Pictures paired with source code:
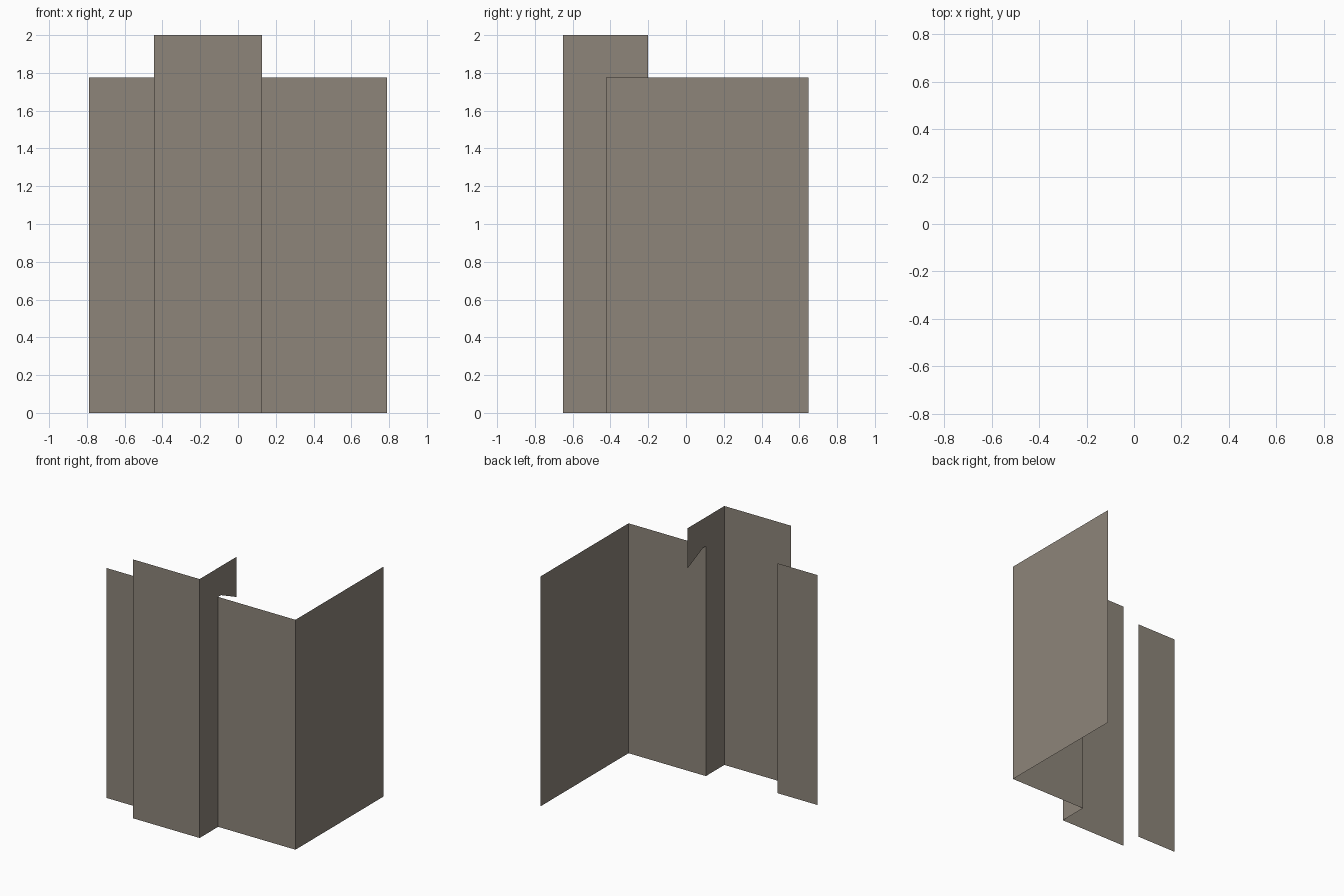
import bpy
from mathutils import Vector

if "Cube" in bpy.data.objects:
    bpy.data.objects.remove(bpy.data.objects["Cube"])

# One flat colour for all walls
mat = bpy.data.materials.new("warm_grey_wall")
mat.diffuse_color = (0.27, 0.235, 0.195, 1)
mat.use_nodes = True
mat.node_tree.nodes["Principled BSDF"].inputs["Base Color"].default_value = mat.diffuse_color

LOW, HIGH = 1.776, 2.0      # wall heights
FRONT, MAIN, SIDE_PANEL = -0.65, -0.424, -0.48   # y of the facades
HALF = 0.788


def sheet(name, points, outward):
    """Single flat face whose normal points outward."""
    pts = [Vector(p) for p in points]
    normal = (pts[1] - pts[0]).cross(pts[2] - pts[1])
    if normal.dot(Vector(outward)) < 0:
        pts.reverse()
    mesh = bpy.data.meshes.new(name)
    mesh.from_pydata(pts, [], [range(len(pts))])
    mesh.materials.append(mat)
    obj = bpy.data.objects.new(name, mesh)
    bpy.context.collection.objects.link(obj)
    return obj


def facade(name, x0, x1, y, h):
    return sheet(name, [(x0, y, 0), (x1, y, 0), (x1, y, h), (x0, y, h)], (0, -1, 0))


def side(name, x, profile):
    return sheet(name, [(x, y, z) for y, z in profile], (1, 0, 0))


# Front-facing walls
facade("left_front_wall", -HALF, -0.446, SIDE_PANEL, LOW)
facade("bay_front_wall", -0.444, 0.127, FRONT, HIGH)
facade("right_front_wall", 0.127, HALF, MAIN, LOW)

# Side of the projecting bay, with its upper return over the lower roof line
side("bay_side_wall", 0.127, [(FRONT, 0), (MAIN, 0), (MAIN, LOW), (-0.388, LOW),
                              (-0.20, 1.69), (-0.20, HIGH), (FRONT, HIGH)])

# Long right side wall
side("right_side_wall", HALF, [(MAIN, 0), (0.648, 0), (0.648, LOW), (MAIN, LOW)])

▶ Description of the task:
Find the word "name" in the entries, then copy out every line that has it.

▶ The completed task:
def sheet(name, points, outward):
    mesh = bpy.data.meshes.new(name)
    obj = bpy.data.objects.new(name, mesh)
def facade(name, x0, x1, y, h):
    return sheet(name, [(x0, y, 0), (x1, y, 0), (x1, y, h), (x0, y, h)], (0, -1, 0))
def side(name, x, profile):
    return sheet(name, [(x, y, z) for y, z in profile], (1, 0, 0))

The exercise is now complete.